Tuesday, February 01, 2005

Changes in bird culling practices in Vietnam

An interesting story from China Economic Net compares the bird culling practices of last year's bird flu outbreak in Vietnam to what is being tried this year. In 2004, following advice of outside experts, systematic killing within an area of three kilometers radius around an affected flock was the rule. It became apparent that this was not solving the problem because transmission was taking place during transport of chickens by foot and motorcycles.
"If on a Monday a farm is affected and the previous Saturday the farmer had sold his chickens to his cousin 50 kilometres (30 miles) away, then all the chickens in the cousin's farm too should be slaughtered," [said Patrice Gautier, head of Veterinarians Without Borders (VSF]. "That's much more effective than blindly killing all chickens in a three-kilometre radius."
As a result, the number birds killed has fallen sharply, amounting to about a million this year compared to almost 5 million last year.

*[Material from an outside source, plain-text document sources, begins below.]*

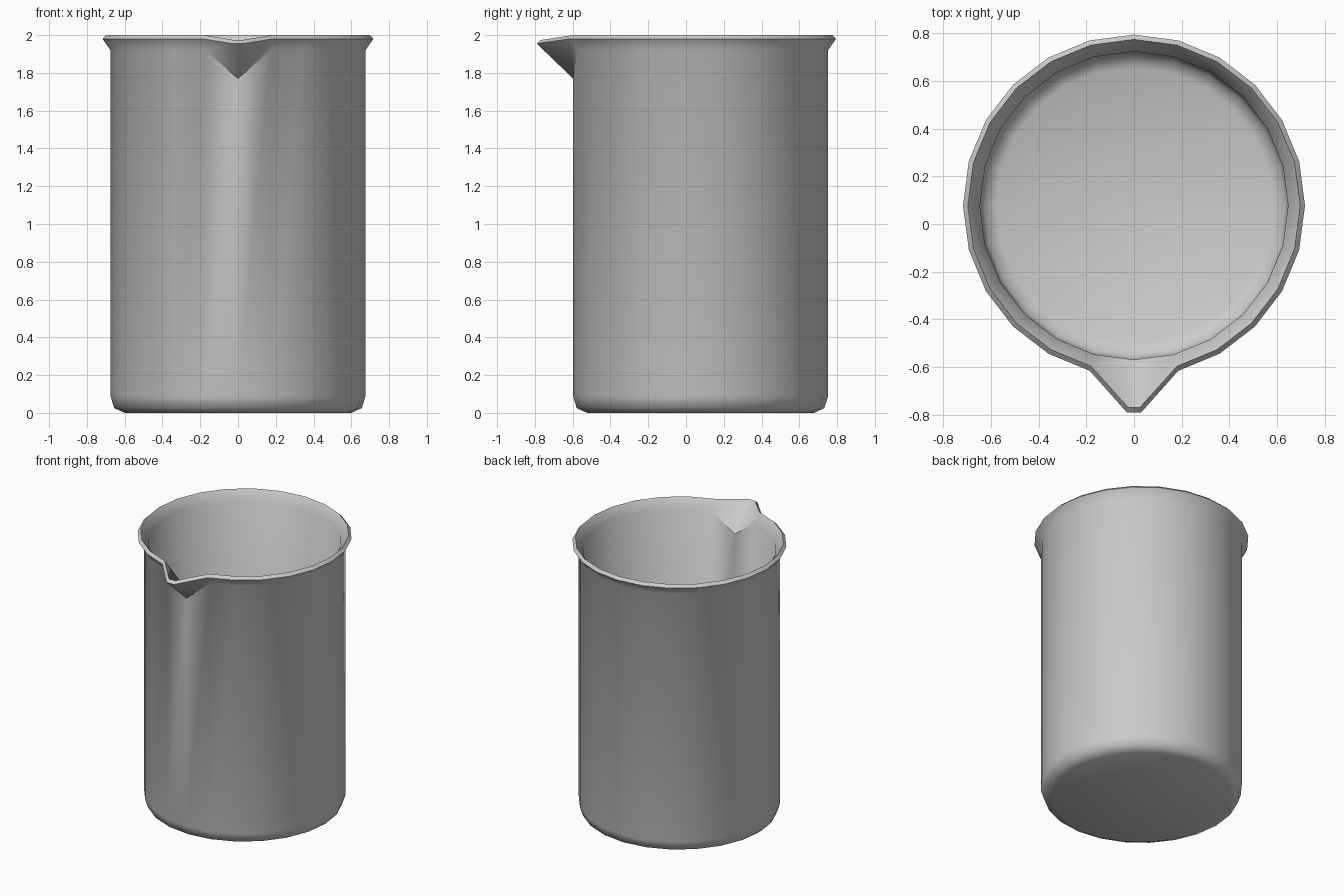
import bpy, bmesh, math

if "Cube" in bpy.data.objects:
    bpy.data.objects.remove(bpy.data.objects["Cube"])

SIDES = 24
CY = 0.077  # axis of the cup, shifted back because the spout sticks out in front

# outside bottom -> outside rim -> inside rim -> inside bottom, as (radius, z)
profile = [(0.60, 0.0), (0.655, 0.025), (0.675, 0.088), (0.675, 1.92),
           (0.717, 1.98), (0.697, 2.0), (0.646, 1.93),
           (0.646, 0.10), (0.63, 0.055), (0.58, 0.03)]
# spout overrides at the front column: ring index -> (half width, y, z)
spout = {3: (0.0, CY - 0.675, 1.77), 4: (0.03, -0.79, 1.955),
         5: (0.024, -0.77, 1.974), 6: (0.0, CY - 0.646, 1.80)}

bm = bmesh.new()


def ring(i, r, z):
    verts = []
    for k in range(SIDES):
        a = -math.pi / 2 + 2 * math.pi * k / SIDES
        if k == 0:  # front column is doubled so the spout tip can be flat
            w, y, zz = spout.get(i, (0.0, CY - r, z))
            verts += [bm.verts.new((-w, y, zz)), bm.verts.new((w, y, zz))]
        else:
            verts.append(bm.verts.new((r * math.cos(a), CY + r * math.sin(a), z)))
    return verts


# walls, rim and spout
rings = [ring(i, r, z) for i, (r, z) in enumerate(profile)]
n = SIDES + 1
for lo, hi in zip(rings, rings[1:]):
    for k in range(n):
        j = (k + 1) % n
        bm.faces.new((lo[k], lo[j], hi[j], hi[k]))

# outer and inner floor
bm.faces.new(rings[0][::-1])
bm.faces.new(rings[-1])
bmesh.ops.remove_doubles(bm, verts=bm.verts, dist=0.0005)
bmesh.ops.recalc_face_normals(bm, faces=bm.faces)

mesh = bpy.data.meshes.new("beaker")
bm.to_mesh(mesh)
bm.free()
beaker = bpy.data.objects.new("beaker", mesh)
bpy.context.collection.objects.link(beaker)
bpy.context.view_layer.objects.active = beaker
beaker.select_set(True)
bpy.ops.object.shade_smooth_by_angle(angle=math.radians(50))
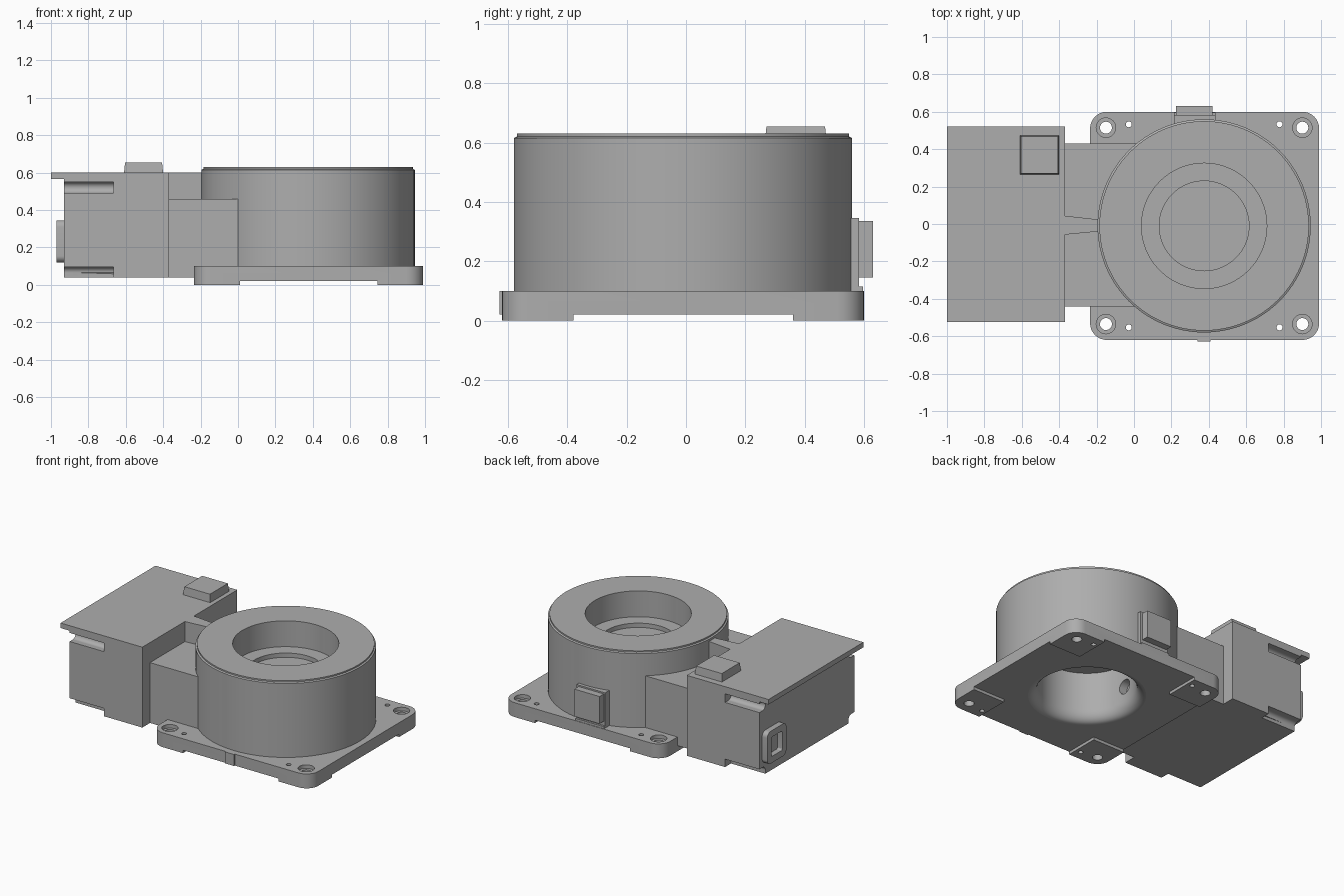
import bpy, bmesh, math
from mathutils import Matrix, Vector

cube = bpy.data.objects.get("Cube")
if cube:
    bpy.data.objects.remove(cube, do_unlink=True)

grey = bpy.data.materials.new("machined grey")
grey.use_nodes = True
COLOR = (0.42, 0.42, 0.42, 1)
grey.diffuse_color = COLOR
grey.node_tree.nodes["Principled BSDF"].inputs["Base Color"].default_value = COLOR

CX, CY = 0.375, -0.01          # drum axis


def add(name, bm):
    bmesh.ops.recalc_face_normals(bm, faces=bm.faces)
    mesh = bpy.data.meshes.new(name)
    bm.to_mesh(mesh)
    bm.free()
    mesh.materials.append(grey)
    ob = bpy.data.objects.new(name, mesh)
    bpy.context.collection.objects.link(ob)
    return ob


def box(name, x, y, z, round_axis=None, radius=0):
    """Box from (min, max) ranges, optionally with edges along one axis rounded."""
    bm = bmesh.new()
    bmesh.ops.create_cube(bm, size=1)
    for v in bm.verts:
        v.co = Vector([r[0] if c < 0 else r[1] for c, r in zip(v.co, (x, y, z))])
    if round_axis is not None:
        edges = [e for e in bm.edges
                 if abs((e.verts[0].co - e.verts[1].co).normalized()[round_axis]) > 0.9]
        bmesh.ops.bevel(bm, geom=edges, offset=radius, segments=8, profile=0.5, affect='EDGES')
    return add(name, bm)


def rod(name, center, radius, length, axis='Z', sides=32):
    bm = bmesh.new()
    bmesh.ops.create_cone(bm, cap_ends=True, segments=sides, radius1=radius,
                          radius2=radius, depth=length)
    if axis == 'X':
        bmesh.ops.rotate(bm, verts=bm.verts, matrix=Matrix.Rotation(math.pi / 2, 3, 'Y'))
    bmesh.ops.translate(bm, verts=bm.verts, vec=center)
    return add(name, bm)


def lathe(name, profile, sides=96):
    bm = bmesh.new()
    verts = [bm.verts.new((r, 0, z)) for r, z in profile]
    edges = [bm.edges.new((verts[i - 1], verts[i])) for i in range(len(verts))]
    bmesh.ops.spin(bm, geom=verts + edges, axis=(0, 0, 1), cent=(0, 0, 0),
                   angle=2 * math.pi, steps=sides, use_duplicate=False)
    bmesh.ops.remove_doubles(bm, verts=bm.verts, dist=1e-4)
    bmesh.ops.translate(bm, verts=bm.verts, vec=(CX, CY, 0))
    return add(name, bm)


def cut(ob, cutters):
    """Subtract the cutters, bake the result and remove them."""
    for c in cutters:
        m = ob.modifiers.new("cut", 'BOOLEAN')
        m.operation, m.solver, m.object = 'DIFFERENCE', 'EXACT', c
    deps = bpy.context.evaluated_depsgraph_get()
    mesh = bpy.data.meshes.new_from_object(ob.evaluated_get(deps))
    ob.modifiers.clear()
    ob.data = mesh
    for c in cutters:
        bpy.data.objects.remove(c, do_unlink=True)


# Base plate: relieved underside, screw holes, pin holes and central opening
plate = box("base_plate", (-0.235, 0.99), (-0.62, 0.60), (0, 0.1), 2, 0.09)
cutters = [box("relief_x", (-1, 2), (-0.38, 0.36), (-0.1, 0.02)),
           box("relief_y", (0.01, 0.745), (-1, 1), (-0.1, 0.02)),
           rod("opening", (CX, CY, 0), 0.37, 1, sides=96)]
for sx in (-1, 1):
    for sy in (-1, 1):
        hx, hy = CX + sx * 0.525, CY + sy * 0.525
        cutters += [rod("screw_hole", (hx, hy, 0), 0.032, 1),
                    rod("counterbore", (hx, hy, 0.1), 0.052, 0.05),
                    rod("pin_hole", (CX + sx * 0.403, CY + sy * 0.543, 0), 0.016, 1, sides=16)]
cut(plate, cutters)
box("plate_front_mark", (0.34, 0.41), (-0.628, -0.61), (0.02, 0.1))

# Hollow drum: stepped recess on top, flared bore below
flare = [(0.37 - 0.06 * math.sin(a), 0.1 - 0.08 * math.cos(a))
         for a in [i * math.pi / 16 for i in range(8, -1, -1)]]
drum = lathe("drum", [(0.57, 0.1), (0.57, 0.615), (0.56, 0.62), (0.56, 0.63),
                      (0.335, 0.63), (0.335, 0.45), (0.24, 0.45), (0.24, 0.42),
                      (0, 0.42), (0, 0.36), (0.31, 0.36)] + flare + [(0.37, 0.1)])
cut(drum, [rod("cable_hole", (CX - 0.32, CY, 0.2), 0.05, 0.14, 'X')])

# Neck joining drum and housing, with a tapered rib on top
box("neck", (-0.37, 0.01), (-0.44, 0.43), (0.04, 0.46))
rib = box("neck_rib", (-0.38, -0.18), (-0.058, 0.045), (0.4, 0.6))
for v in rib.data.vertices:
    if v.co.x > -0.3:
        v.co.y = CY + (v.co.y - CY) * 0.6

# Housing with rounded slots along its outer corners, under an overhanging lid
housing = box("housing", (-0.93, -0.37), (-0.525, 0.52), (0.04, 0.58))
cutters = []
for side, face in ((-1, -0.525), (1, 0.52)):
    for z in (0.52, 0.065):
        axis_y = face - side * 0.035
        low = z - 0.03 if z > 0.3 else 0
        cutters += [rod("slot_round", (-0.825, axis_y, z), 0.03, 0.32, 'X'),
                    box("slot_open", (-0.985, -0.665),
                        sorted((axis_y, face + side * 0.1)), (low, z + 0.03))]
        if z < 0.3:
            cutters.append(box("slot_drop", (-0.985, -0.665),
                               sorted((axis_y - side * 0.03, face)), (0, z)))
cut(housing, cutters)
box("lid", (-1, -0.37), (-0.525, 0.52), (0.565, 0.6))

# Button on the lid, slightly tapered
button = box("lid_button", (-0.61, -0.4), (0.265, 0.475), (0.595, 0.655))
for v in button.data.vertices:
    if v.co.z > 0.63:
        v.co.x = -0.505 + (v.co.x + 0.505) * 0.94
        v.co.y = 0.37 + (v.co.y - 0.37) * 0.94

# Port frame on the housing end
port = box("port_frame", (-0.97, -0.925), (0.28, 0.49), (0.12, 0.345), 0, 0.035)
cut(port, [box("port_opening", (-1.1, -0.932), (0.325, 0.445), (0.165, 0.3), 0, 0.012)])

# Socket on the back of the drum
box("socket_base", (0.215, 0.435), (0.45, 0.583), (0.09, 0.345))
box("socket_foot", (0.215, 0.435), (0.5, 0.597), (0.09, 0.115))
box("socket_cap", (0.225, 0.42), (0.57, 0.63), (0.145, 0.335))

bpy.ops.object.select_all(action='DESELECT')
for ob in bpy.context.collection.objects:
    if ob.type == 'MESH' and grey.name in ob.data.materials:
        ob.select_set(True)
        bpy.context.view_layer.objects.active = ob
bpy.ops.object.shade_smooth_by_angle(angle=math.radians(30))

While the number of human cases is similar to last year (12 this year compared to 8 at this time last year), everyone is wary the virus will adapt to allow facile human-to-human transmission. Several suspicious family and geographic clusters are being investigated but no conclusions have been drawn. Henry Niman at Recombinomics is keeping track and updating the cluster information for those interested (see the News and Commentary section of his site).